Olga Mula

Works on COVID-19

I was not born an epidemiologist, but given the gravity of the current Covid-19 pandemic I am joining forces with colleagues from PSL, Inria and Sorbonne University to help include mobility data in the modeling of the epidemy.
  • Communications:
    • Dec 21, 2020: Report 2 on the effects of mobility and population density on the Covid-19 spread.
    • May 26, 2020: Report 1 on the effects of confinement and deconfinement on mobility.
    • Media coverage: Europe 1 (June 1st, 2020: Summary, Interview)
  • Face au Virus: Research initiative at PSL where I am actively working
  • Seminars organized by Gabriel Turinici.

State Estimation using reduced models and measurement data

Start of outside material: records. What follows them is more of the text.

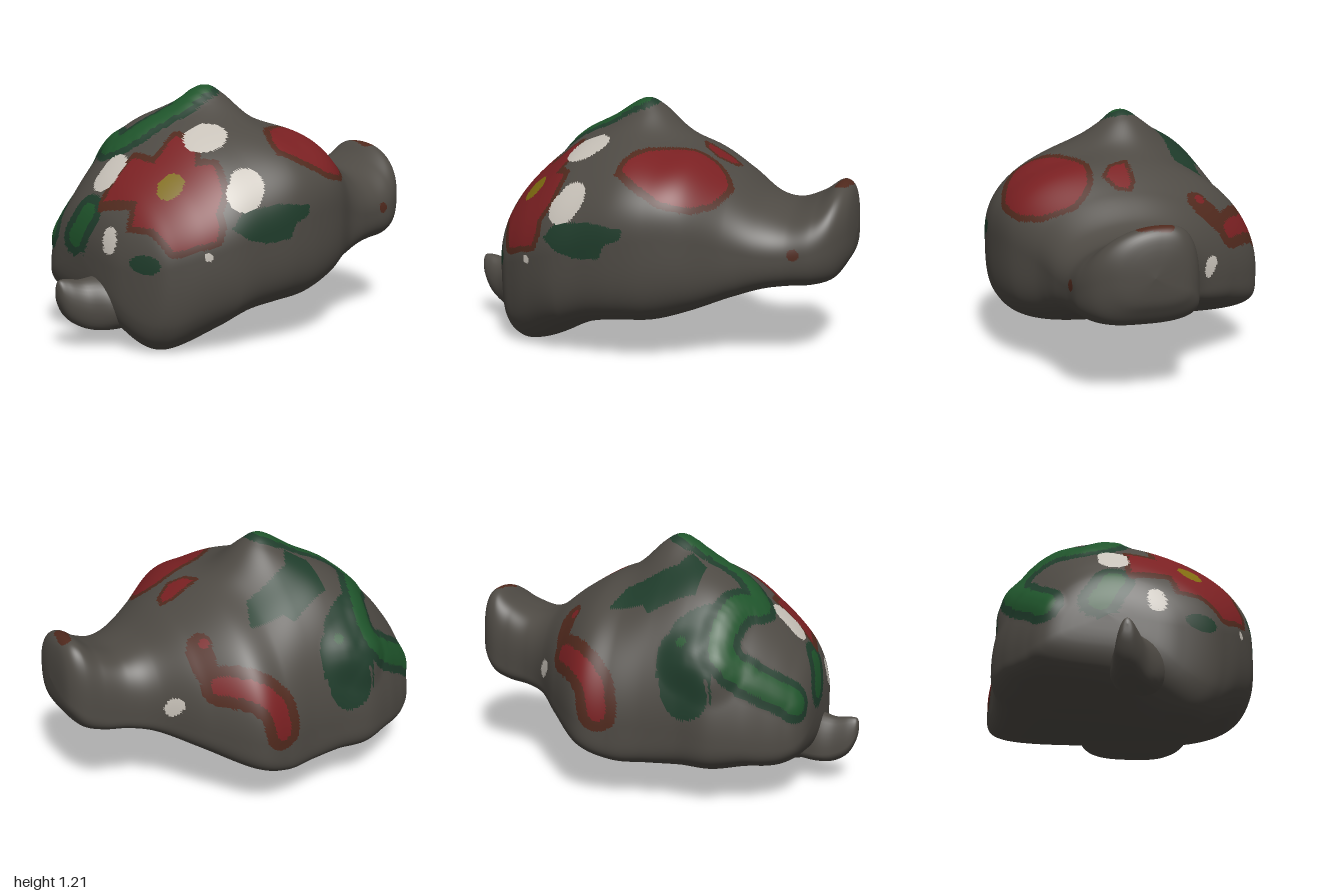
import * as THREE from 'three';

const paint = (name, color) => {
  const m = new THREE.MeshStandardMaterial({ color });
  m.name = name;
  return m;
};

// Cross-sections along x: [x, zBack, zFront, yTop, yBottom, zTop, zBottom]
const BODY = [
  [-0.82, -0.08, -0.08, 0.44, 0.44, -0.08, -0.08],
  [-0.812, -0.29, 0.15, 0.54, 0.3, -0.08, 0],
  [-0.78, -0.39, 0.28, 0.65, 0.21, -0.07, 0.08],
  [-0.72, -0.45, 0.41, 0.74, 0.16, -0.07, 0.15],
  [-0.65, -0.5, 0.48, 0.82, 0.14, -0.08, 0.18],
  [-0.55, -0.56, 0.55, 0.91, 0.14, -0.1, 0.2],
  [-0.4, -0.62, 0.62, 1.03, 0.13, -0.13, 0.15],
  [-0.24, -0.61, 0.65, 1.08, 0.15, -0.14, 0.1],
  [-0.08, -0.62, 0.67, 1.07, 0.16, -0.08, 0.05],
  [0.08, -0.65, 0.66, 1.02, 0.17, 0, 0],
  [0.25, -0.65, 0.61, 0.99, 0.22, 0.05, 0],
  [0.43, -0.47, 0.5, 0.89, 0.29, 0.05, 0.05],
  [0.58, -0.28, 0.45, 0.78, 0.34, 0.05, 0.1],
  [0.7, -0.2, 0.42, 0.75, 0.36, 0.04, 0.12],
  [0.82, -0.17, 0.4, 0.79, 0.37, 0.03, 0.12],
  [0.91, -0.15, 0.35, 0.85, 0.4, 0.03, 0.12],
  [0.965, -0.11, 0.27, 0.83, 0.47, 0.04, 0.1],
  [0.99, -0.05, 0.18, 0.75, 0.53, 0.06, 0.08],
  [1.0, 0.08, 0.08, 0.63, 0.63, 0.08, 0.08],
];
const TAIL = [
  [-1.0, 0, 0, 0.3, 0.3, 0, 0],
  [-0.99, -0.03, 0.03, 0.335, 0.23, 0, 0],
  [-0.95, -0.05, 0.06, 0.34, 0.15, 0, 0.01],
  [-0.88, -0.06, 0.1, 0.33, 0.1, 0.01, 0.04],
  [-0.8, -0.07, 0.17, 0.34, 0.085, 0.03, 0.08],
  [-0.7, -0.05, 0.22, 0.34, 0.09, 0.05, 0.1],
];

// Closed loft whose sections are four superellipse quarters
function loft(rows, step, sides, bumps) {
  const times = rows.map((_, i) => i);
  const spline = new THREE.CubicInterpolant(times, rows.flat(), 7, new Float32Array(7));
  const ts = [0];
  for (let i = 0; i < rows.length - 1; i++) {
    const n = Math.ceil((rows[i + 1][0] - rows[i][0]) / step) + 3;
    for (let k = 1; k <= n; k++) ts.push(i + k / n);
  }
  const pos = [], index = [];
  for (const t of ts) {
    const [x, zB, zF, yT, yB, zT, zL] = spline.evaluate(t);
    const bulge = bumps ? Math.exp(-(((x - 0.15) / 0.3) ** 2)) : 0;
    const head = THREE.MathUtils.smoothstep(x, 0.4, 0.8);
    // the lower back edge is squarest in the middle of the body
    const square = bumps ? 3 + 3.5 * Math.exp(-(((x - 0.05) / 0.35) ** 2)) : 2.2;
    for (let j = 0; j < sides; j++) {
      const a = (j / sides) * Math.PI * 2, c = Math.cos(a), s = Math.sin(a);
      const front = c >= 0, top = s >= 0;
      const n = top ? (front ? 1.9 + 0.8 * bulge + 0.3 * head : 2 + head) : front ? Math.min(square, 3.8) : square;
      const r = (Math.abs(c) ** n + Math.abs(s) ** n) ** (-1 / n);
      // the widest height slides from the front fraction to the back one
      const f = 0.34 + 0.09 * c + 0.1 * bulge * Math.max(c, 0);
      const mid = yB + (yT - yB) * f;
      const zc = zL + (zT - zL) * (0.5 + 0.5 * s);
      const z = zc + r * c * (front ? zF - zc : zc - zB);
      let y = mid + r * s * (top ? yT - mid : mid - yB);
      if (bumps) {
        const up = THREE.MathUtils.smoothstep(s, -0.1, 0.5);
        const down = THREE.MathUtils.smoothstep(-s, 0, 0.6);
        y += up * 0.13 * Math.exp(-((x + 0.05) ** 2 + (z + 0.03) ** 2) / 0.028); // peak
        y -= down * 0.14 * Math.exp(-((x + 0.61) ** 2 + (z - 0.3) ** 2) / 0.06); // foot
      }
      pos.push(x, y, z);
    }
  }
  for (let i = 0; i < ts.length - 1; i++)
    for (let j = 0; j < sides; j++) {
      const k = (j + 1) % sides;
      const a = i * sides + j, b = a + sides, c = i * sides + k, d = c + sides;
      index.push(a, b, c, b, d, c);
    }
  const g = new THREE.BufferGeometry();
  g.setAttribute('position', new THREE.Float32BufferAttribute(pos, 3));
  g.setIndex(index);
  g.computeVertexNormals();
  return g;
}

// Signed distance to a 2D outline, negative inside
function outlineDistance(poly, u, v) {
  let best = Infinity, inside = false;
  for (let i = 0, j = poly.length - 1; i < poly.length; j = i++) {
    const [ax, ay] = poly[i], [bx, by] = poly[j];
    const dx = bx - ax, dy = by - ay;
    const t = THREE.MathUtils.clamp(((u - ax) * dx + (v - ay) * dy) / (dx * dx + dy * dy), 0, 1);
    best = Math.min(best, Math.hypot(u - ax - t * dx, v - ay - t * dy));
    if (ay > v !== by > v && u < ax + ((v - ay) * dx) / dy) inside = !inside;
  }
  return inside ? -best : best;
}
const topArea = (poly) => (p) => (p.y < 0.45 ? 9 : outlineDistance(poly, p.x, p.z));
const frontArea = (poly) => (p) => (p.z < 0 ? 9 : outlineDistance(poly, p.x, p.y));
const overlap = (a, b) => (p) => Math.max(a(p), b(p));
const ellipse = (cx, cy, rx, ry, turn) =>
  new THREE.EllipseCurve(cx, cy, rx, ry, 0, Math.PI * 2, false, turn).getPoints(32).slice(1).map((p) => [p.x, p.y]);

export function createModel() {
  const group = new THREE.Group();
  const stone = paint('stone grey', 0x4e4a44), red = paint('brick red', 0x7a2022);
  const brown = paint('rust brown', 0x50291d), green = paint('leaf green', 0x1f542b);
  const dark = paint('deep green', 0x1f3c2b), white = paint('chalk white', 0xc8c2b9);
  const yellow = paint('ochre yellow', 0x806c10);

  const body = loft(BODY, 0.0125, 256, true);
  const position = body.attributes.position;
  const p = new THREE.Vector3(), q = new THREE.Vector3();

  // A brush stroke laid onto the surface: distance to its path minus its radius
  const stroke = (radius, ...points) => {
    const pts = points.map((a) => new THREE.Vector3(...a));
    const path = pts.length > 1 ? new THREE.CatmullRomCurve3(pts).getSpacedPoints(pts.length * 10) : pts;
    const laid = path.map((s) => {
      let best = Infinity;
      const hit = new THREE.Vector3();
      for (let i = 0; i < position.count; i++) {
        const d = q.fromBufferAttribute(position, i).distanceToSquared(s);
        if (d < best) { best = d; hit.copy(q); }
      }
      return hit;
    });
    return (c) => {
      let best = Infinity;
      for (const s of laid) best = Math.min(best, s.distanceToSquared(c));
      return Math.sqrt(best) - radius;
    };
  };

  const snakePath = [[-0.12, 1.18, -0.03], [-0.22, 1.12, -0.03], [-0.36, 1.05, -0.05], [-0.48, 0.97, -0.1],
    [-0.54, 0.93, -0.19], [-0.48, 0.94, -0.32], [-0.44, 0.86, -0.44], [-0.47, 0.76, -0.54],
    [-0.59, 0.66, -0.52], [-0.69, 0.57, -0.44], [-0.76, 0.5, -0.36]];

  // Raise the snake and the back shoulder from the surface
  const swellings = [[stroke(0, ...snakePath), 0.016, 0.11], [stroke(0, [-0.3, 0.72, -0.56], [-0.4, 0.68, -0.58]), 0.03, 0.17]];
  const normals = body.attributes.normal;
  for (let i = 0; i < position.count; i++) {
    p.fromBufferAttribute(position, i);
    let lift = 0;
    for (const [distance, height, reach] of swellings)
      lift += height * (1 - THREE.MathUtils.smoothstep(distance(p), 0.01, reach));
    p.addScaledVector(q.fromBufferAttribute(normals, i), lift);
    position.setXYZ(i, p.x, p.y, p.z);
  }
  body.computeVertexNormals();

  // Painted outlines, drawn from the top or from the front
  const flowerTop = [[-0.75, 0.03], [-0.57, 0.02], [-0.55, 0.16], [-0.4, 0.14], [-0.39, 0.27], [-0.45, 0.35],
    [-0.31, 0.48], [-0.48, 0.54], [-0.48, 0.64], [-0.69, 0.64], [-0.72, 0.44], [-0.82, 0.36], [-0.79, 0.28], [-0.69, 0.22]];
  const flowerFront = [[-0.95, 0.61], [-0.7, 0.6], [-0.66, 0.5], [-0.58, 0.53], [-0.5, 0.55], [-0.47, 0.64],
    [-0.38, 0.7], [-0.42, 0.76], [-0.3, 1.2], [-0.95, 1.2]];
  const ovalFront = [[-0.2, 0.96], [-0.06, 0.93], [0.03, 0.88], [0.16, 0.81], [0.29, 0.78], [0.37, 0.79],
    [0.41, 0.83], [0.41, 1.2], [-0.2, 1.2]];
  const leafTop = [[-0.27, -0.37], [-0.05, -0.44], [-0.02, -0.4], [0.16, -0.39], [0.11, -0.26],
    [-0.02, -0.25], [-0.13, -0.22], [-0.18, -0.13], [-0.27, -0.19]];
  const leafFront = [[-0.43, 0.6], [-0.37, 0.67], [-0.2, 0.7], [-0.01, 0.68], [-0.02, 0.63],
    [-0.1, 0.6], [-0.13, 0.53], [-0.26, 0.52], [-0.36, 0.55]];

  // Painted patches: [name, distance, colour, rim width, rim colour]; the first match wins
  const patches = [
    ['flowerCentre', stroke(0.06, [-0.59, 0.77, 0.32], [-0.57, 0.79, 0.32]), yellow],
    ['whitePetalUpper', stroke(0.098, [-0.32, 0.94, 0.25], [-0.29, 0.96, 0.24]), white],
    ['whitePetalLower', stroke(0.08, [-0.33, 0.73, 0.56], [-0.29, 0.79, 0.53]), white],
    ['whitePetalBack', stroke(0.072, [-0.69, 0.79, -0.05], [-0.63, 0.85, -0.05]), white],
    ['flower', overlap(topArea(flowerTop), frontArea(flowerFront)), red, 0.028, brown],
    ['whiteDotEnd', stroke(0.037, [-0.8, 0.55, 0.14], [-0.8, 0.5, 0.15]), white],
    ['whiteDotFront', stroke(0.02, [-0.53, 0.48, 0.55]), white],
    ['whiteDotHead', stroke(0.034, [0.55, 0.52, -0.31], [0.55, 0.55, -0.35]), white],
    ['snake', stroke(0.06, ...snakePath), green, 0.04, dark],
    ['redOval', overlap(topArea(ellipse(0.175, 0.435, 0.265, 0.17, -0.6)), frontArea(ovalFront)), red, 0.03, brown],
    ['redSpot', topArea([[0.24, 0.03], [0.36, 0.03], [0.4, 0.05], [0.39, 0.1], [0.32, 0.14], [0.26, 0.1]]), red, 0.02, brown],
    ['streakDot', stroke(0.026, [0.35, 0.81, -0.3]), red],
    ['redStreak', stroke(0.045, [0.12, 0.45, -0.68], [0.15, 0.57, -0.65], [0.24, 0.65, -0.57], [0.36, 0.67, -0.46]), red, 0.052, brown],
    ['streakTip', stroke(0.062, [0.41, 0.72, -0.4], [0.37, 0.79, -0.28]), brown],
    ['headTopMark', stroke(0.03, [0.94, 0.84, 0.01], [0.92, 0.83, 0.12]), brown],
    ['headFrontMark', stroke(0.028, [0.75, 0.55, 0.42]), brown],
    ['endLeaf', stroke(0.048, [-0.77, 0.63, -0.05], [-0.81, 0.5, -0.12]), green, 0.047, dark],
    ['backDot', stroke(0.025, [-0.25, 0.78, -0.52]), green],
    ['backLeaf', stroke(0.11, [-0.25, 0.74, -0.54], [-0.29, 0.54, -0.61]), dark],
    ['topLeaf', topArea(leafTop), dark],
    ['shoulderLeaf', topArea([[-0.42, -0.6], [-0.14, -0.58], [-0.2, -0.47], [-0.36, -0.38]]), dark],
    ['frontLeaf', frontArea(leafFront), dark],
    ['frontLeafSmall', frontArea(ellipse(-0.745, 0.435, 0.035, 0.045, 0)), dark],
  ];

  // Sort the surface triangles into one mesh per painted area
  const parts = new Map();
  const idx = body.index.array;
  for (let i = 0; i < idx.length; i += 3) {
    p.set(0, 0, 0);
    for (let k = 0; k < 3; k++) p.add(q.fromBufferAttribute(position, idx[i + k]));
    p.divideScalar(3);
    let name = 'stoneBody', material = stone;
    for (const [label, distance, colour, rim = 0, rimColour] of patches) {
      const d = distance(p);
      if (d < rim) {
        name = d < 0 ? label : label + 'Edge';
        material = d < 0 ? colour : rimColour;
        break;
      }
    }
    if (!parts.has(name)) parts.set(name, { material, index: [] });
    parts.get(name).index.push(idx[i], idx[i + 1], idx[i + 2]);
  }
  const add = (name, geometry, material) => {
    const mesh = new THREE.Mesh(geometry, material);
    mesh.name = name;
    group.add(mesh);
  };
  for (const [name, { material, index }] of parts) {
    const g = new THREE.BufferGeometry();
    g.setAttribute('position', position);
    g.setAttribute('normal', body.attributes.normal);
    g.setIndex(index);
    add(name, g, material);
  }
  add('tail', loft(TAIL, 0.02, 32, false), stone);

  // Stand on the ground
  const box = new THREE.Box3().setFromObject(group);
  for (const mesh of group.children) mesh.position.y -= box.min.y;
  return group;
}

The general topic here is to build a coherent mathematical framework to reconstruct the state of physical systems by using two types information from different nature. The first are mathematical models, often based on differential or integral equations, and the second are large and, possibly, noisy data sets which are now routinely available in many applications. This types of problems fall into the general scope of inverse problems, which have classically been addressed under a bayesian perspective due to their ill-posedness and high-dimensionality. In our case, we develop a more deterministic point of view where reduced modeling of parametrized PDEs play a prominent role to address the high-dimensionality. In this framework, we work on the following aspects:
  • Optimal reconstruction algorithms for state estimation with reduced models
  • Optimal sensor placement strategies
  • Bringing the methodology to applications.
    • Hemodynamics (and the risk of arterial stenosis)
    • Real time monitoring of air pollution in the city
    • Real time monitoring of the population of neutrons in a reactor core

Numerical solution of linear Boltzmann models

Kinetic problems accumulate a number of obstructions that make their numerical solution challenging:
  • The solutions depend on a relatively high number of variables (time, space and velocity).
  • The solutions have usually low regularity
  • The collision operator induces a global coupling which gives rise to large, densely populated matrices using standard discretizations.
  • The coefficients of the equation, usually called cross-sections, are highly oscilatory as a function of the kinetic energy of the particles.
As a result of these difficulties, one often tacitly assumes that the computed numerical solution represents the corresponding continuous solution reasonably well, without being, however, able to actually quantify the quality in any rigorous sense. I am interested in developing a robust mathematical framework to overcome this issue. My main contributions are the following:
  • In a recent contribution, we have developed a new algorithm to solve the neutron transport equation (a linear Boltzmann model also known as radiative transfer equation) where the deviation of the numerical result from the exact continuous solution is certifiably quantified and set to meet a given target accuracy with respect to a relevant norm.
  • Due to the high oscillations in energy, the cross-sections that are used in the neutron transport equation are the result of an involved preprocessing step based on physical arguments and whose mathematical foundations are hard to pin down. In a recent work, we have considered the homogenization of the energy variable without this preprocessing to understand the nature of the limiting equation in presence of high energy oscillations of the coefficients. The homogenized equation presents a very involved memory kernel.
  • During my PhD, I have also taken part in the implementation of a production neutron transport code in CEA called Minaret.

Parallelization by Decomposition of the Time domain

  • An Adaptive Parareal Algorithm
  • Application of the algorithm to the time-dependent neutron transport equation